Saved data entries
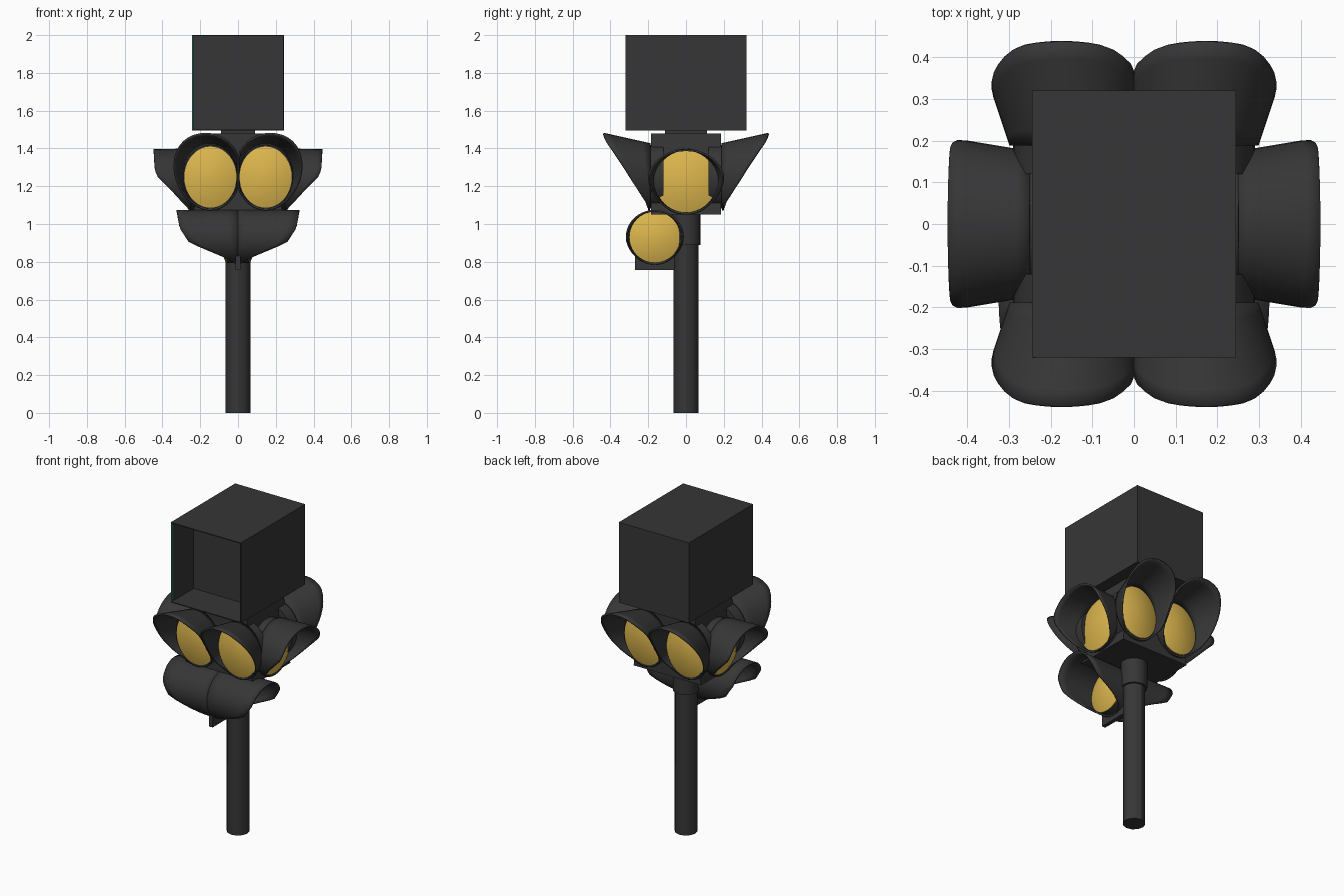
import bpy, bmesh, math

if "Cube" in bpy.data.objects:
    bpy.data.objects.remove(bpy.data.objects["Cube"])

def material(name, rgb):
    m = bpy.data.materials.new(name)
    m.diffuse_color = (*rgb, 1)
    m.use_nodes = True
    m.node_tree.nodes["Principled BSDF"].inputs["Base Color"].default_value = m.diffuse_color
    return m

DARK = material("charcoal", (0.037, 0.037, 0.038))
YELLOW = material("amber_yellow", (0.72, 0.47, 0.075))
TEAL = material("teal", (0.02, 0.2, 0.21))
N = 40

def finish(name, bm, mat, smooth=True):
    bmesh.ops.recalc_face_normals(bm, faces=bm.faces)
    me = bpy.data.meshes.new(name)
    bm.to_mesh(me)
    bm.free()
    ob = bpy.data.objects.new(name, me)
    bpy.context.collection.objects.link(ob)
    me.materials.append(mat)
    if smooth:
        bpy.ops.object.select_all(action='DESELECT')
        ob.select_set(True)
        bpy.context.view_layer.objects.active = ob
        bpy.ops.object.shade_smooth_by_angle(angle=math.radians(30))
    return ob

def box(name, x, y, z, mat, top_scale=1.0):
    bm = bmesh.new()
    bmesh.ops.create_cube(bm, size=1)
    for v in bm.verts:
        k = top_scale if v.co.z > 0 else 1
        v.co = ((x[0] + x[1]) / 2 + v.co.x * (x[1] - x[0]) * k,
                (y[0] + y[1]) / 2 + v.co.y * (y[1] - y[0]),
                (z[0] + z[1]) / 2 + v.co.z * (z[1] - z[0]))
    return finish(name, bm, mat, False)

def cylinder(name, r, z0, z1, sides):
    bm = bmesh.new()
    bmesh.ops.create_cone(bm, cap_ends=True, segments=sides, radius1=r, radius2=r, depth=z1 - z0)
    for v in bm.verts:
        v.co.z += (z0 + z1) / 2
    return finish(name, bm, DARK)

def loft(rings, caps=(False, False)):
    # closed rings of points bridged in order
    bm = bmesh.new()
    vs = [[bm.verts.new(p) for p in r] for r in rings]
    for a, b in zip(vs, vs[1:]):
        for i in range(N):
            j = (i + 1) % N
            bm.faces.new((a[i], a[j], b[j], b[i]))
    for cap, r in zip(caps, (vs[0], vs[-1])):
        if cap:
            bm.faces.new(r)
    return bm

def interp(pts, h):
    for (a, fa), (b, fb) in zip(pts, pts[1:]):
        if h <= b:
            return fa + (fb - fa) * (h - a) / (b - a)
    return pts[-1][1]

ANG = [2 * math.pi * i / N for i in range(N)]

def lamp(name, place, base, tip, lens, back_w, lens_w, visor_w, length, profile, clamp=False):
    """base/tip = (u, v, radius_u, radius_v); place maps (u, v, outward) to world."""
    def ring(e, w, k=1.0):
        return [place(e[0] + e[2] * k * math.cos(a), e[1] + e[3] * k * math.sin(a), w) for a in ANG]
    # housing drum
    finish(name + "_housing", loft([ring(base, back_w, .97), ring(base, lens_w - .004, .97)],
                                   (True, True)), DARK)
    # domed lens
    rings = [ring(lens, lens_w - .01), ring(lens, lens_w)]
    for k in (.85, .6, .3, .08):
        rings.append(ring(lens, lens_w + .028 * (1 - k * k), k))
    finish(name + "_lens", loft(rings, (True, True)), YELLOW)
    # flared visor, long at the top and vanishing at the bottom
    rings = []
    for s in range(7):
        r = []
        for a in ANG:
            h = math.sin(a)
            t = s / 6 * max(interp(profile, h), .04)
            e = [p + (q - p) * t for p, q in zip(base, tip)]
            u = e[0] + e[2] * math.cos(a)
            if clamp:
                u = max(u, .004)
            r.append(place(u, e[1] + e[3] * h, visor_w + length * t))
        rings.append(r)
    ob = finish(name + "_visor", loft(rings), DARK)
    m = ob.modifiers.new("thickness", 'SOLIDIFY')
    m.thickness = .01
    m.offset = 0

# pole and collar
cylinder("pole", .065, 0, 1.0, 12)
cylinder("pole_collar", .076, .89, 1.06, 16)

# lamp head body and neck
box("head_body", (-.235, .235), (-.185, .185), (1.05, 1.48), DARK, .8)
box("neck", (-.09, .09), (-.11, .11), (1.47, 1.5), DARK)

# sign box with a recessed front
bm = bmesh.new()
bmesh.ops.create_cube(bm, size=1)
for v in bm.verts:
    v.co = (v.co.x * .488, v.co.y * .64, 1.7475 + v.co.z * .505)
bm.normal_update()
front = [f for f in bm.faces if f.normal.y < -.9]
bmesh.ops.inset_region(bm, faces=front, thickness=.008)
new = bmesh.ops.extrude_face_region(bm, geom=front)
for g in new['geom']:
    if isinstance(g, bmesh.types.BMVert):
        g.co.y += .22
bmesh.ops.delete(bm, geom=front, context='FACES')
finish("sign_box", bm, DARK, False)
box("sign_edge_strip", (-.242, -.235), (-.321, -.312), (1.5, 1.995), TEAL)

# front and back lamp pairs
scoop = [(-1, 0), (-.85, .05), (.2, .56), (.6, .79), (.85, .95), (1, 1)]
for side, sy in (("front", -1), ("back", 1)):
    for hand, sx in (("left", -1), ("right", 1)):
        lamp(f"{side}_{hand}_lamp", lambda u, v, w: (sx * u, sy * w, v),
             (.147, 1.25, .147, .173), (.172, 1.27, .205, .208), (.146, 1.248, .138, .162),
             .12, .205, .19, .248, scoop, True)

# side lamps and the lower pair under the front
wide = [(-1, 0), (-.85, .05), (-.58, .28), (.2, .92), (.45, .97), (1, 1)]
low = [(-1, .02), (-.8, .16), (-.2, .8), (.36, .95), (1, 1)]
for hand, sx in (("left", -1), ("right", 1)):
    place = lambda u, v, w: (sx * w, u, v)
    lamp(f"side_{hand}_lamp", place, (0, 1.225, .17, .17), (0, 1.225, .203, .166),
         (0, 1.225, .163, .163), .1, .255, .25, .197, wide)
    lamp(f"lower_{hand}_lamp", place, (-.165, .93, .14, .14), (-.165, .93, .15, .14),
         (-.165, .93, .135, .135), 0, .065, 0, .325, low)

# bracket below the lower lamps
box("lower_bracket", (-.012, .012), (-.27, -.05), (.757, .85), DARK)
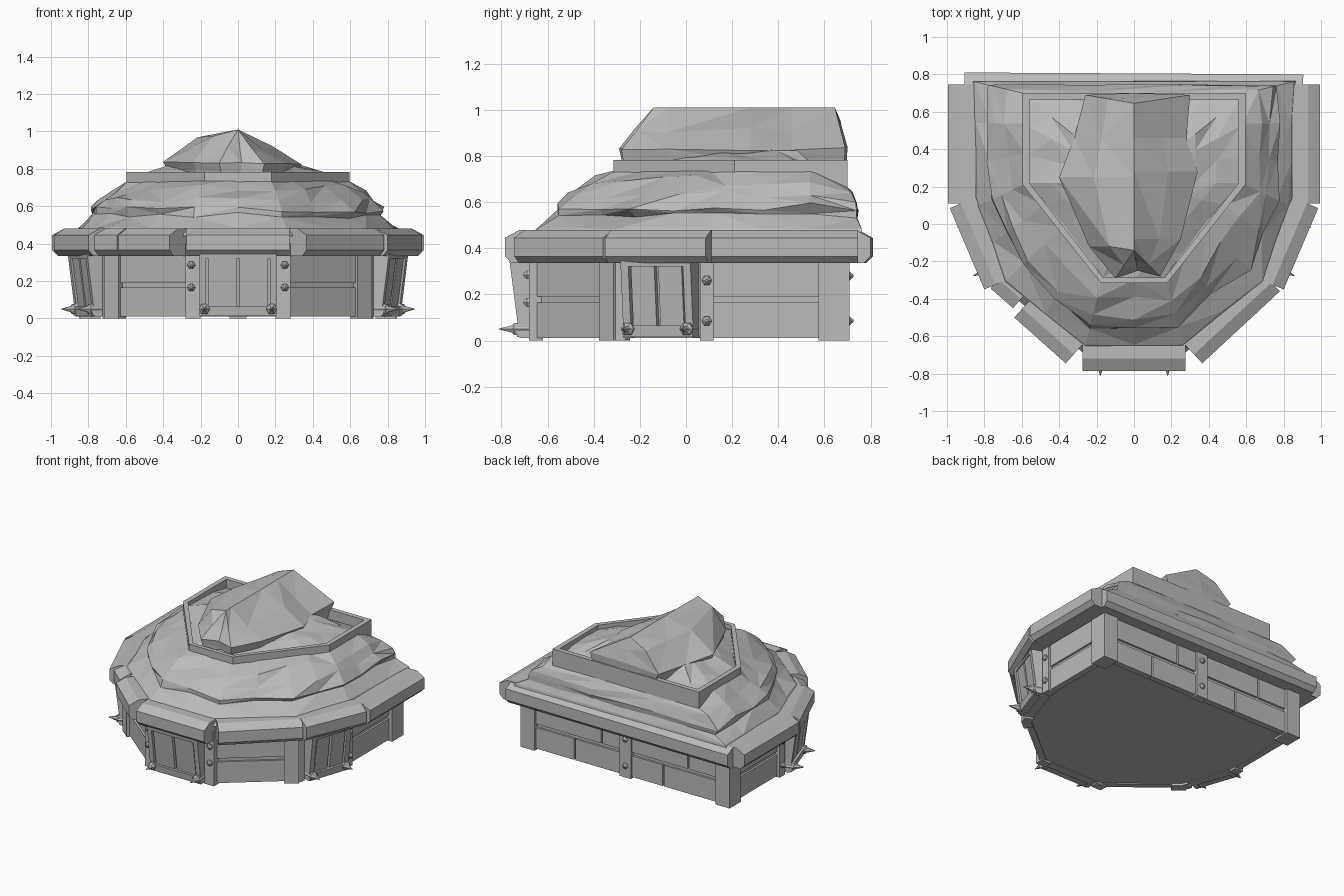
import bpy, bmesh, math, random
from mathutils import Vector

random.seed(11)
cube = bpy.data.objects.get("Cube")
if cube:
    bpy.data.objects.remove(cube)

stone = bpy.data.materials.new("plain_grey")
stone.use_nodes = True
GREY = (0.5, 0.5, 0.5, 1)
stone.diffuse_color = GREY
stone.node_tree.nodes["Principled BSDF"].inputs["Base Color"].default_value = GREY


def finish(name, bm):
    bmesh.ops.remove_doubles(bm, verts=bm.verts, dist=0.0005)
    bmesh.ops.recalc_face_normals(bm, faces=bm.faces)
    mesh = bpy.data.meshes.new(name)
    bm.to_mesh(mesh)
    bm.free()
    mesh.materials.append(stone)
    obj = bpy.data.objects.new(name, mesh)
    bpy.context.collection.objects.link(obj)
    return obj


def loft(name, rings, caps=True, rough=False):
    """Closed rings joined in order; rough splits quads along random diagonals."""
    bm = bmesh.new()
    loops = [[bm.verts.new(p) for p in ring] for ring in rings]
    n = len(loops[0])
    for a, b in zip(loops, loops[1:]):
        for i in range(n):
            j = (i + 1) % n
            quad = [a[i], a[j], b[j], b[i]]
            if rough:
                k = random.randrange(2)
                q = quad[k:] + quad[:k]
                bm.faces.new(q[:3])
                bm.faces.new([q[0], q[2], q[3]])
            else:
                bm.faces.new(quad)
    if caps:
        bm.faces.new(loops[0])
        bm.faces.new(loops[-1])
    return finish(name, bm)


class Facet:
    """One side of the building: u runs along it, out points away from it."""
    def __init__(self, p, q):
        p, q = Vector(p).to_3d(), Vector(q).to_3d()
        self.mid = (p + q) / 2
        self.half = (q - p).length / 2
        self.u = (q - p).normalized()
        self.n = Vector((self.u.y, -self.u.x, 0))

    def at(self, u, out, z):
        return self.mid + self.u * u + self.n * out + Vector((0, 0, z))

    def bar(self, name, u0, u1, section):
        return loft(name, [[self.at(u, o, z) for o, z in section] for u in (u0, u1)])

    def box(self, name, u0, u1, z0, z1, out, lean=0.0, back=-0.03):
        return self.bar(name, u0, u1, [(back, z0), (out + lean * z0, z0),
                                       (out + lean * z1, z1), (back, z1)])

    def cone(self, name, u, z, profile, sides=6):
        rings = [[self.at(u + r * math.cos(math.tau * k / sides), o,
                          z + r * math.sin(math.tau * k / sides))
                  for k in range(sides)] for o, r in profile]
        return loft(name, rings)


def flip(points):
    return [(-x, y) for x, y in reversed(points)]


def outline(half):
    return half + flip(half)


# Walls and their facets
WALL = [(0.25, -0.65), (0.68, -0.30), (0.81, 0.08), (0.81, 0.675)]
loft("wall_core", [[(x, y, z) for x, y in outline(WALL)] for z in (0.015, 0.46)])
front = Facet((-0.25, -0.65), (0.25, -0.65))
back = Facet((0.81, 0.675), (-0.81, 0.675))


def bolts(f, u, heights, out):
    for z in heights:
        f.cone("bolt", u, z, [(0, 0.022), (out + 0.01, 0.022), (out + 0.025, 0.006)])


def planks(f, rows):
    for z0, z1, cuts in rows:
        for a, b in zip(cuts, cuts[1:]):
            f.box("wall_plank", a + 0.006, b - 0.006, z0, z1, 0.015)


def window(f, w, shift=0.0):
    lean, base = 0.13, 0.07

    def part(name, a, b, z0, z1, out):
        a, b = sorted((a, b))
        f.box(name, a + shift, b + shift, z0, z1, out, lean)

    part("window_back", -w, w, 0.01, 0.34, base - 0.04)
    for s in (-1, 1):
        part("window_stile", s * w, s * (w - 0.035), 0.01, 0.345, base)
        part("window_pane", s * 0.009, s * (w - 0.044), 0.06, 0.32, base - 0.008)
        f.cone("window_spike", s * (w - 0.025) + shift, 0.05,
               [(0.03, 0.03), (0.095, 0.03), (0.105, 0.018), (0.16, 0.002)])
    part("window_head", -w, w, 0.32, 0.345, base)
    part("window_sill", -w, w, 0.015, 0.065, base + 0.01)


window(front, 0.205)
for s in (-1, 1):
    a, b = sorted((s * 0.2, s * 0.28))
    front.box("front_post", a, b, 0, 0.4, 0.03)
    bolts(front, s * 0.25, (0.165, 0.285), 0.03)

for s in (1, -1):
    diag, steep, side = [Facet(*(p if s > 0 else flip(p))) for p in
                         ([WALL[0], WALL[1]], [WALL[1], WALL[2]], [WALL[2], WALL[3]])]
    h = diag.half
    planks(diag, [(0.01, 0.165, (-h, h)), (0.19, 0.4, (-h, h))])
    a, b = sorted((s * (h - 0.08), s * (h + 0.02)))
    diag.box("diagonal_post", a, b, 0, 0.4, 0.035)
    window(steep, 0.16, s * 0.015)
    h = steep.half
    a, b = sorted((-s * (h + 0.01), -s * (h - 0.05)))
    steep.box("steep_post", a, b, 0, 0.4, 0.03)
    h = side.half
    planks(side, [(0.01, 0.165, (-h, h)), (0.19, 0.4, (-h, h))])
    a, b = sorted((s * (-h - 0.02), s * (-h + 0.04)))
    side.box("side_post", a, b, 0, 0.4, 0.035)
    bolts(side, s * (0.01 - h), (0.085, 0.26), 0.035)
    a, b = sorted((s * 0.735, s * 0.85))
    back.box("corner_post", a, b, 0, 0.4, 0.033, back=-0.1)

planks(back, [(0.01, 0.165, (-0.75, -0.42, 0, 0.3, 0.75)),
              (0.19, 0.4, (-0.75, -0.2, 0, 0.5, 0.75))])
back.box("back_post", -0.045, 0.045, 0, 0.4, 0.03)
bolts(back, 0, (0.085, 0.28), 0.025)


# Eave beams, drawn along their outer edge
def eave(p, q, depth=0.15, inset=0.0):
    f = Facet(p, q)
    section = [(-depth, 0.335), (-0.03, 0.335), (0, 0.365), (0, 0.445),
               (-0.065, 0.48), (-depth, 0.48)]
    f.bar("eave_beam", -f.half, f.half, [(o - inset, z) for o, z in section])


eave((-0.275, -0.785), (0.275, -0.785))
eave((0.905, 0.80), (-0.905, 0.81))
for pair in ([(0.80, -0.35), (0.985, 0.085)], [(0.995, 0.11), (0.995, 0.745)]):
    eave(*pair)
    eave(*flip(pair))
eave((0.365, -0.745), (0.78, -0.36))
eave((-0.64, -0.50), (-0.365, -0.745))
eave((-0.78, -0.36), (-0.66, -0.465), 0.13, 0.02)

# Rocky roof, running from the eaves up to the rim with an overhanging lip
EAVE = [(0, -0.65), (0.26, -0.65), (0.68, -0.30), (0.83, 0.10), (0.85, 0.76), (0, 0.76)]
RIM = [(0, -0.315), (0.178, -0.315), (0.40, -0.03), (0.595, 0.21), (0.595, 0.70), (0, 0.70)]
STEPS = (1, 2, 2, 3, 3)


def resample(half):
    pts = []
    for p, q, n in zip(half, half[1:], STEPS):
        pts += [Vector(p).lerp(Vector(q), k / n) for k in range(n)]
    pts.append(Vector(half[-1]))
    return pts + [Vector((-p.x, p.y)) for p in reversed(pts[1:-1])]


TIERS = [(-0.12, 0.44, 0), (0.0, 0.485, 0.015), (0.33, 0.55, 0.05), (0.27, 0.58, 0.06),
         (0.43, 0.625, 0.08), (0.70, 0.69, 0.08), (1.05, 0.74, 0)]
outer, inner = resample(EAVE), resample(RIM)
rings = []
for t, z, j in TIERS:
    ring = []
    for o, i in zip(outer, inner):
        p = o.lerp(i, t + random.uniform(-j, j) * 1.3)
        rear = o.y > 0.7
        lift = random.uniform(-j, j) * (0.1 if rear else 0.35)
        ring.append((p.x, p.y, z + lift - (0.07 * max(t, 0) if rear else 0)))
    rings.append(ring)
loft("rock_roof", rings, rough=True)

# Raised rim around the summit
R = outline(RIM[1:2] + RIM[3:5])
INNER = outline([(0.165, -0.285), (0.56, 0.22), (0.56, 0.665)])
loft("summit_rim", [[(x, y, z) for x, y in pts] for pts, z in
                    ((INNER, 0.64), (R, 0.64), (R, 0.783), (INNER, 0.783), (INNER, 0.64))],
     caps=False)

# Sloping rubble between the rim and the summit rock
INNER_EDGE = [(0, -0.29), (0.165, -0.285), (0.37, -0.01), (0.565, 0.22),
              (0.565, 0.67), (0, 0.67)]
low = resample(INNER_EDGE)
centre = Vector((0, 0.22))
rings = []
for s, z, j in ((0, 0.75, 0.01), (0.22, 0.785, 0.015), (0.42, 0.82, 0.012), (0.7, 0.84, 0)):
    rings.append([(*p.lerp(centre, s), z + random.uniform(-j, j)
                   - (0.04 if p.y > 0.6 and s < 0.3 else 0)) for p in low])
loft("summit_rubble", rings, rough=True)

# Summit rock with a level ridge from front to back, steeper on its right half
PEAK = [(-0.1, -0.29), (0.02, -0.25), (0.14, -0.28), (0.25, -0.08), (0.34, 0.28), (0.28, 0.46),
        (0.30, 0.69), (0, 0.70), (-0.26, 0.69), (-0.32, 0.46), (-0.40, 0.25), (-0.24, -0.12)]
rings = []
for s, z, j in ((0.12, 0.72, 0), (0.06, 0.79, 0.01), (0, 0.83, 0.012), (0.46, 0.935, 0.018),
                (1, 1.01, 0)):
    ring = []
    for x, y in PEAK:
        p = Vector((x, y)).lerp(Vector((0, min(max(y, -0.14), 0.645))), s)
        bulge = 0.1 * s * (1 - s) * (1 if x < -0.2 else -1)
        ring.append((p.x, p.y, z + bulge + random.uniform(-j, j)))
    rings.append(ring)
loft("summit_rock", rings, caps=False, rough=True)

# Task prompt:
Match on "outline": copy every line in the records that has it.

# Solution:
def outline(half):
loft("wall_core", [[(x, y, z) for x, y in outline(WALL)] for z in (0.015, 0.46)])
R = outline(RIM[1:2] + RIM[3:5])
INNER = outline([(0.165, -0.285), (0.56, 0.22), (0.56, 0.665)])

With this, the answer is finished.